March 20, 2013 by Last Star blog
So…Day four and five of Cole’s spring Break we moved from Cambridge to Emerald Rock still in the Land and Sea/see park. Cole called Cambridge the ultimate water playground, pools to swim in, rocks to climb, beaches to comb, crystal waters to windsurf on, reefs to snorkel on all in an idyllic setting. We were happy to show him one of our favorite spots. Emerald Rock is in Wardewick Wells Cay and is lovely for all the same reasons. Now, there are a couple of minor issues besides no fishing, no shelling, no facilities (cell phone or internet) in the park. You take a mooring ball and pay the park $20 for the peace and privilege. No worries. In Cambridge, a park warden comes by, Big Daddy–Waggies big brother, to collect your money but at Emerald Rock you are responsible to dinghy up to the headquarters hooch and pay Jenn or Andrew for the nights you stay on a mooring. All that is well and good, however, right now there is no gasoline to be had for our dinghy. You know how I moan about foraging for food, well water/diesel/gas is the same way. Everyone (the 4 places in the Exumas you can buy gas) is out of gasoline. I am not sure what those big fishing boats with the twin 250hp engines are doing right now, but if you live off gas–you are not moving. They haven’t had gas for about 12 days and the next mailboat with gas is hopefully arriving Friday, another 6 days away. Ok, having said that, we are on fumes and were worried about having enough gas to get Cole from the boat to the dock for this flight on Saturday. (Since Cole left we have been rowing!) In order to save gas, we decide we will hike the island to the hooch to pay but they close at noon for lunch, it’s 10:45. The title of the blog could be called the walk from hell, or Bataan here we come. We decide for the sake of speed there will be no stopping for photos and no sightseeing along the way, we can do that on the way back. We have a very cute hand-drawn map that is not accurate, not to scale, and not very useful but hey, it’s a gorgeous day how hard can it be? The hike is arduous. The terrain varies from limestone iron shore that tears at the shoes and toes to quaint palm lined paths and some sandy stretches. It was a cumulative vertical effect of about 550 feet, which isn’t difficult in itself but the terrain was challenging. It is vertical climbing on the iron shore leaving you breathless at the top but you are rewarded with some pretty amazing vistas.
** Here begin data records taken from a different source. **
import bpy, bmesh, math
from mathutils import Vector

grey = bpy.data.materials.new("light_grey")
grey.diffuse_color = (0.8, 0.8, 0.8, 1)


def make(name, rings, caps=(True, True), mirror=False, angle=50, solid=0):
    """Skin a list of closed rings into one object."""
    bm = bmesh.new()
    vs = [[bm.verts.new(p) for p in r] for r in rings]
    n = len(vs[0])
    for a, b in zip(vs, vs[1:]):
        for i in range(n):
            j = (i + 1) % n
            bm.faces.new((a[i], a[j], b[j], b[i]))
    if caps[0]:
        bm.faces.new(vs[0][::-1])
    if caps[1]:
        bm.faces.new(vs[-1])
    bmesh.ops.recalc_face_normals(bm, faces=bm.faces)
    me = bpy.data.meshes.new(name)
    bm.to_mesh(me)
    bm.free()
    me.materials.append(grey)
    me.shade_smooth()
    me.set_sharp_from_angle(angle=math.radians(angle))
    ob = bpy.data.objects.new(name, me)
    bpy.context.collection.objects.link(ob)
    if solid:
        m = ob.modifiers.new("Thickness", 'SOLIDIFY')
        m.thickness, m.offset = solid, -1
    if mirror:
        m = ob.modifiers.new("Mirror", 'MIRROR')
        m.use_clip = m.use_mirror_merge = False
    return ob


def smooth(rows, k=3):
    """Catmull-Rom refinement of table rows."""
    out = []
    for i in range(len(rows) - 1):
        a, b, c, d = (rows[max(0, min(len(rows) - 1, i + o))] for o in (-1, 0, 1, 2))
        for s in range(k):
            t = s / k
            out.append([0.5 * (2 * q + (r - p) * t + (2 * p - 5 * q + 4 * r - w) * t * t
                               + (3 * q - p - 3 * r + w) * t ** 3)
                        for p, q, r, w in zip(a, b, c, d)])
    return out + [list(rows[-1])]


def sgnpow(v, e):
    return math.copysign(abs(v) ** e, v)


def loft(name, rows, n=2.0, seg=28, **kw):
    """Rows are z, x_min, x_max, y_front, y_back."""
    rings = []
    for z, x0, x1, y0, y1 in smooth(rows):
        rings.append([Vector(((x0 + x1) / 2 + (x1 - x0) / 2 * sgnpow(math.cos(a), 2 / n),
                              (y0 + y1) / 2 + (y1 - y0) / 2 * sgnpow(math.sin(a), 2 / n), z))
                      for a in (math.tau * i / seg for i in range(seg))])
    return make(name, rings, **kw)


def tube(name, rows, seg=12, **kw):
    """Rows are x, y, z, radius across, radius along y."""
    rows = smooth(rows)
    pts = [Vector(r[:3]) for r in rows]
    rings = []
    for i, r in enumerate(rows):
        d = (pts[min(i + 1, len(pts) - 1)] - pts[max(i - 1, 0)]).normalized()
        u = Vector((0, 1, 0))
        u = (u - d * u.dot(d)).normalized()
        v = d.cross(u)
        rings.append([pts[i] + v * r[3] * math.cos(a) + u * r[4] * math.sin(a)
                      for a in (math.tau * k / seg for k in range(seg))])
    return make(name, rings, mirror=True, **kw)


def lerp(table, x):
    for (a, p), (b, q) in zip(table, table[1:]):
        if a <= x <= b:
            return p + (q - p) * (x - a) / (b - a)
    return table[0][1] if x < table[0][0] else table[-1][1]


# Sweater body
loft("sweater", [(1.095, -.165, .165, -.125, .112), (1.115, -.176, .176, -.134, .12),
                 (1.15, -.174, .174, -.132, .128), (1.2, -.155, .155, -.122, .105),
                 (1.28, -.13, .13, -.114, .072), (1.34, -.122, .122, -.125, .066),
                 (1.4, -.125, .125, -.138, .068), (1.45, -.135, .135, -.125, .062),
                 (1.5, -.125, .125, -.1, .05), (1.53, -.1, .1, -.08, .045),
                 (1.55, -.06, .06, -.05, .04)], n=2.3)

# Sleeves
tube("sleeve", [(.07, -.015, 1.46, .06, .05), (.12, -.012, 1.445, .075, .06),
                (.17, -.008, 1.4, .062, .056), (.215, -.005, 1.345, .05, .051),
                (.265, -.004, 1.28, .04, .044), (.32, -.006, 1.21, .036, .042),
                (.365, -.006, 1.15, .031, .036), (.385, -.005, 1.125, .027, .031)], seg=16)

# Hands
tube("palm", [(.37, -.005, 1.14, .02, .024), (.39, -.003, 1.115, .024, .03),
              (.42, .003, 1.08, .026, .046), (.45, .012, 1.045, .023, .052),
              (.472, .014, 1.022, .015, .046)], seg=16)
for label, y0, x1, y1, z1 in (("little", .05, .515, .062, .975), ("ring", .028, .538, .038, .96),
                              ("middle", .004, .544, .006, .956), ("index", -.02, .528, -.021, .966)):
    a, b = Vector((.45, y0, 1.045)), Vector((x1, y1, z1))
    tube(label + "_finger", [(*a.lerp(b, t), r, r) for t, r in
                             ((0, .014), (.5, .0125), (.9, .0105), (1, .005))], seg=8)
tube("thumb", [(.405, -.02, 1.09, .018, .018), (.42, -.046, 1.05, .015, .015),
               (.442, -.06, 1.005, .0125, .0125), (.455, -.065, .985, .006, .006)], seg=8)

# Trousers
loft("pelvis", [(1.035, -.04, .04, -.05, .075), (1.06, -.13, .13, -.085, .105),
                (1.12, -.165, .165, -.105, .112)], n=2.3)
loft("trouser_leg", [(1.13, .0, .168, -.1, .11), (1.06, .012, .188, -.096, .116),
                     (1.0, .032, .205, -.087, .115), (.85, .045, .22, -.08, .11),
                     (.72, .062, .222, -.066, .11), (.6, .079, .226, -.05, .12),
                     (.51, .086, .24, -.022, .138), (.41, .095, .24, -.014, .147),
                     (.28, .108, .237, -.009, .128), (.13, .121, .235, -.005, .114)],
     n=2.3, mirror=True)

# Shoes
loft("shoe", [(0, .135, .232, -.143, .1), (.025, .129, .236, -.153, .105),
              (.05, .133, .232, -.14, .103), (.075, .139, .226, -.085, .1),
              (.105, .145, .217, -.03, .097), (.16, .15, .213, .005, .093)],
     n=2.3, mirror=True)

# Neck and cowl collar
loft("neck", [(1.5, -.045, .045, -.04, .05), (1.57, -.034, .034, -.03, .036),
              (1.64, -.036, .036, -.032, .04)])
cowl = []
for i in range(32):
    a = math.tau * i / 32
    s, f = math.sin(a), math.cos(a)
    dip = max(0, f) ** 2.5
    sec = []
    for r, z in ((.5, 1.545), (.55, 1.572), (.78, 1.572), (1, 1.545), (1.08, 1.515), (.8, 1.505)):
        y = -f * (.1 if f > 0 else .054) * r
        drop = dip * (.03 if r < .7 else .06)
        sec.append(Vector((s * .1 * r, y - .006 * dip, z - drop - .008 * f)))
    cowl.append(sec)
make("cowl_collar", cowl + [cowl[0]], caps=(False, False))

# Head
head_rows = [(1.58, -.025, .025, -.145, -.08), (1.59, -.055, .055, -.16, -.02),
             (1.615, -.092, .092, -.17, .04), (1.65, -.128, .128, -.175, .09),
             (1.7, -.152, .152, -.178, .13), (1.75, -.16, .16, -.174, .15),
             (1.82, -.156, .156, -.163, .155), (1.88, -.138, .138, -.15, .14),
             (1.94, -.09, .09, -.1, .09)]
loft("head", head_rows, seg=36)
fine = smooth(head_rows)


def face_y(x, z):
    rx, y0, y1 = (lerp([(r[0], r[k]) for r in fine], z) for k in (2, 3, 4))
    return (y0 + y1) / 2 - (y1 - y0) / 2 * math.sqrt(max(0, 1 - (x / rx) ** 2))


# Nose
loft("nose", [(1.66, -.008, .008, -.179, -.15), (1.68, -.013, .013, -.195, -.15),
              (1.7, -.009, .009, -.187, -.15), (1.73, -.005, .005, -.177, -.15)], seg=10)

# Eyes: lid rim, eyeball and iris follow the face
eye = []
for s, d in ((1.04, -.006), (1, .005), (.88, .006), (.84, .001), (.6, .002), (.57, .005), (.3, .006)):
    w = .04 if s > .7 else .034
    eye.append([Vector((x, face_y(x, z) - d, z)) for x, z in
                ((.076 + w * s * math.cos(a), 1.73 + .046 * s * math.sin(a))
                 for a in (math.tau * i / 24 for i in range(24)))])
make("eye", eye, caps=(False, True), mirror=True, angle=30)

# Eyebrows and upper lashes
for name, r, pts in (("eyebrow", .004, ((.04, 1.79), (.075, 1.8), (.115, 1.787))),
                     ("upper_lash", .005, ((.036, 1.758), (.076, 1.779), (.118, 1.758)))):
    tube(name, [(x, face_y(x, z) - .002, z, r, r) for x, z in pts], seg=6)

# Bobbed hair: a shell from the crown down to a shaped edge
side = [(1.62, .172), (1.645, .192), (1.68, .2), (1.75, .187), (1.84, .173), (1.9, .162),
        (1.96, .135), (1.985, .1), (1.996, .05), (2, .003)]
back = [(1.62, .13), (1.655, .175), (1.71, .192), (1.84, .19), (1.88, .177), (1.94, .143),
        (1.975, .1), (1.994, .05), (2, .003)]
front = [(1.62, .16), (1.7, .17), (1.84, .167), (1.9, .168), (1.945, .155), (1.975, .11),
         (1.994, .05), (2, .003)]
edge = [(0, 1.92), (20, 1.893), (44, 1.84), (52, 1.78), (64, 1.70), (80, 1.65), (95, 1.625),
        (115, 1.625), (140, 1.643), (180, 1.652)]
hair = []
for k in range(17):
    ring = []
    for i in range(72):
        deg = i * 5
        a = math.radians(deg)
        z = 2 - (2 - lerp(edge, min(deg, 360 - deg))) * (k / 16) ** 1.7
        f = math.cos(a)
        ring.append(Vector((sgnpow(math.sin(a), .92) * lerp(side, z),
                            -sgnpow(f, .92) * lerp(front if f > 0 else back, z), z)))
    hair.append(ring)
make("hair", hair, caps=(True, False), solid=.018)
Not that we were allowed to view them on the way to the HQ. On the sandy parts Cole and I ran, well on any parts that weren’t trying to kill us, we ran. It was about 1.5 miles each way but the winding paths and difficult terrain made it feel like 10 each way. We made it to the HQ at 12:03 and Jenn was locking up for lunch–but she took our money! I know you will find this surprising, but we left with no water and no snacks–and yes, it was the proverbial 10-2 pm worst-case-sun exposure time. Hey, it was only 1.5 miles. We were giddy from dehydration! We were greeted by one of my favorite natives: the bananaquit. He is as friendly as he is beautiful and has a song to make you smile.
At the base of the HQ is a large skeleton from a whale. Here we are posing with the thing before starting our leisurely walk back.
We crossed a small bridge called the causeway from one side of the island to the other.
We were able to stop along the way and take a few snaps.
And somewhere along the way we ran into Cole’s grandparents…I am blaming the lighting.
We made it back to the beach, relatively unscathed, except Cole’s feet. Almost to the end Cole decided to take an alternate route than the old folks. This didn’t surprise us, as he has been a bit independent for a long time–like since he was 6. Cole had to scale some serious iron shore cliffs and boulders before finally rejoining us close to our little beach. He ended up with some serious blisters. We had a huge lunch and a good laugh. We will miss him.